We recently had the chance to visit artist, Michaela Kane, who just received her BFA from VCU's Craft and Material Studies Department. Michaela is currently living and working in her home studio in Richmond, VA.
MG- Within your tapestries, you incorporate text pretty often. Is that a subject matter that you feel the need to shift away from with your beadwork?
MK- I’ve been shifting away from text for a while with my tapestries too, though I have a couple text pieces planned for whenever I buy my own floor loom. At first I was into the poetics of language but then I became very enamored with symbols because they can often convey ideas better than words, and many originated before written language. Now I’m starting to get interested in fractals and geometric patterns, which I can easily execute very precisely in beadwork.
MG- Continuing with the comparison between your weavings and beadwork, can you talk a little on your adjustment to the plasticity of the beads you're using and the more natural yarns of your tapestries.
MK- In my tapestries, I usually use a fair amount of acrylic yarn in addition to wool. The acrylic yarn comes in handy when I want to use an unnaturally vibrant color like neon yellow, or want a part of the tapestry to have a soft sheen. Wool is very matte in comparison. The plastic pony beads I use are also made from acrylic. Using plastic in my work is mostly a result of a material fascination. Also, it’s really gratifying to transform cheap materials into a well-crafted object. In a way I guess it feels like it legitimizes my ‘70s polyester aesthetic.
MG- Are there any stitches or beading patterns that you’re most drawn to or use more often than others?
MK- I find myself using brick stitch and peyote stitch a lot because their structures are conducive to making smooth diagonal lines. I’ve been thinking about experimenting with square stitch also recently because its gridded structure is more comparable to weaving.
MG-Do you see yourself combing the two, and possibly embroidering the beads on the surface of your weavings?

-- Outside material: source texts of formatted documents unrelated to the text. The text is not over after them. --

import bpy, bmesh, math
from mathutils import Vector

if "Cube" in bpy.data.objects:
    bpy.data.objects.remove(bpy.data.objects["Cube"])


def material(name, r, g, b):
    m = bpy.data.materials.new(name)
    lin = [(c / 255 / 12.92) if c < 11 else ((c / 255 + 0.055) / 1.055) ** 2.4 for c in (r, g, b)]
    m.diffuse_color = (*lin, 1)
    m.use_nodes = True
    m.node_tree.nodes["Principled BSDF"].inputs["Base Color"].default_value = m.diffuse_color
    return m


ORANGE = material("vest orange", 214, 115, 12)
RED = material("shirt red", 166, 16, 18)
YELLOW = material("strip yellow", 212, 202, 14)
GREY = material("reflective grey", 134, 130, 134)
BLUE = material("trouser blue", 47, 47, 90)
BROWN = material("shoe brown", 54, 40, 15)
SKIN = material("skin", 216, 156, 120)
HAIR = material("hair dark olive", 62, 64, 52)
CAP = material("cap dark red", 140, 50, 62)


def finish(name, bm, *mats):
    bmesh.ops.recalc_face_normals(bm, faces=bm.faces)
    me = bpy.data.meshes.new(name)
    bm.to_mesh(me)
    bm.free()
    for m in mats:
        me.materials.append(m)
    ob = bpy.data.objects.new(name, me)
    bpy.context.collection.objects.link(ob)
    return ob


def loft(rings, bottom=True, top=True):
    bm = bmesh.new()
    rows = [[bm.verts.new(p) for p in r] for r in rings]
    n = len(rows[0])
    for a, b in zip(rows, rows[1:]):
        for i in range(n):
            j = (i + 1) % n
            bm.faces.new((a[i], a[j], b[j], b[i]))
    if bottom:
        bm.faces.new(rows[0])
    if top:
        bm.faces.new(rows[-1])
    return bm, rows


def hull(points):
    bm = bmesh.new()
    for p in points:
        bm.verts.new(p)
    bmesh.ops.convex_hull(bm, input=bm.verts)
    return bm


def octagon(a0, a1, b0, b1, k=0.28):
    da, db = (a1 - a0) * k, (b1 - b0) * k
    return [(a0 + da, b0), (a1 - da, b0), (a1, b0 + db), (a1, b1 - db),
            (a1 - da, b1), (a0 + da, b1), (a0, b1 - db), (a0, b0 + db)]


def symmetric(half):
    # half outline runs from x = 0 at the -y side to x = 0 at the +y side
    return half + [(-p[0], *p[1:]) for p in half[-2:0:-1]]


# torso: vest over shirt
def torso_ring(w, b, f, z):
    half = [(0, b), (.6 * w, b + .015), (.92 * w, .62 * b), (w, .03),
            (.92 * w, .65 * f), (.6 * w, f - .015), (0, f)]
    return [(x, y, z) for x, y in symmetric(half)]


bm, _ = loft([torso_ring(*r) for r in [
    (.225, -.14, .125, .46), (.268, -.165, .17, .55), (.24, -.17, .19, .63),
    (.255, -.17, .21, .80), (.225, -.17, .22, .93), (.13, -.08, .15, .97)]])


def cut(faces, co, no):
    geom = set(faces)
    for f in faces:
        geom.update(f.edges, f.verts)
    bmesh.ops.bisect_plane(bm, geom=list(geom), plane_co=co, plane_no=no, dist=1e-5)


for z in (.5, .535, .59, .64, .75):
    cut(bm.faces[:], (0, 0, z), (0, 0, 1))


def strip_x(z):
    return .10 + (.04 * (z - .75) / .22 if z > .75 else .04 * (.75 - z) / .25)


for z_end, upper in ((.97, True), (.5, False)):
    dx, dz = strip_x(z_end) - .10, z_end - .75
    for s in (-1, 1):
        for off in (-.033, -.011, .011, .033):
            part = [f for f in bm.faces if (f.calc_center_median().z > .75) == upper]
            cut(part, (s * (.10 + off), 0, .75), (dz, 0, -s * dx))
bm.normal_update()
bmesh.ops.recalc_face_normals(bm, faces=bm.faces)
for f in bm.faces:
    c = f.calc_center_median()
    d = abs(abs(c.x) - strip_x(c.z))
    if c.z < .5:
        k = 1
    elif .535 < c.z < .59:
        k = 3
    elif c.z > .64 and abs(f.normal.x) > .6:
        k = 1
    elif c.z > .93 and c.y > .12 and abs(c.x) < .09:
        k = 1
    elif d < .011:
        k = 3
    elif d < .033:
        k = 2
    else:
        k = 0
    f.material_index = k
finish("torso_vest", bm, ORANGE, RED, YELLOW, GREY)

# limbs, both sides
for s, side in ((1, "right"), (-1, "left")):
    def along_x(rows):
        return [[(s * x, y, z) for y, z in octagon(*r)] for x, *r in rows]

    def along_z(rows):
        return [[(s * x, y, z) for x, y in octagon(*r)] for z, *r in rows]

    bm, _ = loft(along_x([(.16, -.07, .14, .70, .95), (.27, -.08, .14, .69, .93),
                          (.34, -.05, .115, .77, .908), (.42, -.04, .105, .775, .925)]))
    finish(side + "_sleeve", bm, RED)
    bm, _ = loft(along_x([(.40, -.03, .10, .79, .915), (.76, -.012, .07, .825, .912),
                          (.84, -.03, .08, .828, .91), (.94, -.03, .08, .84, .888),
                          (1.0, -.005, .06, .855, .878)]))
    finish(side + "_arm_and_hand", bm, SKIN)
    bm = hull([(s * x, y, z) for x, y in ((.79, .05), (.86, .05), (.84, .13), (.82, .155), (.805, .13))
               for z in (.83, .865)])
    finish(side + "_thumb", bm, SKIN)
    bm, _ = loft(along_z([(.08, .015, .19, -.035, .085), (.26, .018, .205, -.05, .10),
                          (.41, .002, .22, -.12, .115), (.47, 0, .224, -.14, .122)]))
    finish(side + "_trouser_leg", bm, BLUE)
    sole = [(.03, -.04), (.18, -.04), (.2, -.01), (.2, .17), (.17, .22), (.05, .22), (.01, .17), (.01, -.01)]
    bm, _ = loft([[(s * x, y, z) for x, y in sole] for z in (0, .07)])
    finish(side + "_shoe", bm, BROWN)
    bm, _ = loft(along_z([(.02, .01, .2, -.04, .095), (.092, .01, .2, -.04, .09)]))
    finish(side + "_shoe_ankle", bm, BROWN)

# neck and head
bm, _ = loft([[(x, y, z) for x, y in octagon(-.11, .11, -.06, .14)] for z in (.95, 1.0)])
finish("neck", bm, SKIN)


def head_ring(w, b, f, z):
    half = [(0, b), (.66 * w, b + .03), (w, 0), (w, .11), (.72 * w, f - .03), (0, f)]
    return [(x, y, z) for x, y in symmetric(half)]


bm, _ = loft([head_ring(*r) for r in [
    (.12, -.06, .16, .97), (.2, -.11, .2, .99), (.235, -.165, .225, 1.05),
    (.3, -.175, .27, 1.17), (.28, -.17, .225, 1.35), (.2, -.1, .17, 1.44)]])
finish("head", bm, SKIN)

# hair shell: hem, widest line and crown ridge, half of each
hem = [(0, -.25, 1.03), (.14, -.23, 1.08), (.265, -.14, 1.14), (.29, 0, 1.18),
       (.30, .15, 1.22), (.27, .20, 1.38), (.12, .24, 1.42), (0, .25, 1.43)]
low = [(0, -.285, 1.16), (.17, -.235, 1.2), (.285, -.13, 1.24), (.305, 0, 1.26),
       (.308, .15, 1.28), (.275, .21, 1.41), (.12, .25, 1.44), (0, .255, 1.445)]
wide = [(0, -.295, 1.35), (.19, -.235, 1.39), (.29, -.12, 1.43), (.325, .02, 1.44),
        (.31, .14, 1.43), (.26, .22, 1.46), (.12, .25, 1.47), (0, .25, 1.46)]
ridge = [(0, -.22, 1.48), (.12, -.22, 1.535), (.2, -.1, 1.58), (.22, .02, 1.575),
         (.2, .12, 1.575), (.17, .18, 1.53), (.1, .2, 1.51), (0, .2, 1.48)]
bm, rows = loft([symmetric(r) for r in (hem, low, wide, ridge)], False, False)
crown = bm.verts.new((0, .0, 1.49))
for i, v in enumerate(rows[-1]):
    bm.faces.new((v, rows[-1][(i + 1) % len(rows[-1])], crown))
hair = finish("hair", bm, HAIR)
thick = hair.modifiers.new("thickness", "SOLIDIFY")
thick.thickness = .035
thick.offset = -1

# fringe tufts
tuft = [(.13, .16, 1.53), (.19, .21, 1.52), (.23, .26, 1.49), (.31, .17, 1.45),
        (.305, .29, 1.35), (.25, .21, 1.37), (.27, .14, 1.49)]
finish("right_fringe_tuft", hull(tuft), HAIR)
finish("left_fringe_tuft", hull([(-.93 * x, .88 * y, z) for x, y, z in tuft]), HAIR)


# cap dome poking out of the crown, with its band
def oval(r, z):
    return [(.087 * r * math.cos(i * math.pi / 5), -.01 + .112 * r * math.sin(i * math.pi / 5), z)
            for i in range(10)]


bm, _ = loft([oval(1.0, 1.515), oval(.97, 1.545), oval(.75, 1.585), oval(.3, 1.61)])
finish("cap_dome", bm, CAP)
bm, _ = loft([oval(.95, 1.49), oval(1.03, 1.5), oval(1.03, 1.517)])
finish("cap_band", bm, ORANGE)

MK- I am definitely going to experiment with combining them sometime soon. I really enjoy structural techniques as opposed to surface embellishment, so I’d like to try combining fiber and beads in a way in which they’re both integral to the structure of the piece.
MG- Are they are any artists that you currently follow who also use or manipulate beads into the surface of their work?
MK- Joyce Scott has definitely had an influence on my improvisational experiments. Also, after I started my pony bead mandala, I remembered a couple pieces she made that incorporated pony beads too. Sonya Clark has also used beadwork in some of her pieces along with the symbol of hands. I really admire both of these artists because they are successful in multiple media, draw upon craft traditions, and facilitate important conversations through their work.
MG- Is there a conceptual or technical aspect that beading lets you acquire that other textile processes do not?
MK- Sonya taught me that the root word of bead means “to pray.” Beads have a history rooted in spiritual practice that I find conducive to my work. So does weaving, but textiles these days are so industrialized and ubiquitous that we take them for granted to a great degree. But when you see a handmade object like a quilt or tapestry or beaded garment, it just has this weight and power to it because someone devoted a lot of time and energy to it. There is care involved. I had a moment after I first started beading where I thought, “Wow, I’m doing this thing that people have been doing for thousands of years.” The oldest beads found are 75,000 years old! It’s led me to think a lot about the awe of living in ancient times and what it might have been like when the earliest cultures were first forming. Weaving is very ancient too and I’ve studied ancient Peruvian textiles quite a bit but I didn’t have this epiphany until I started beading because I’m used to using such a contemporary floor loom.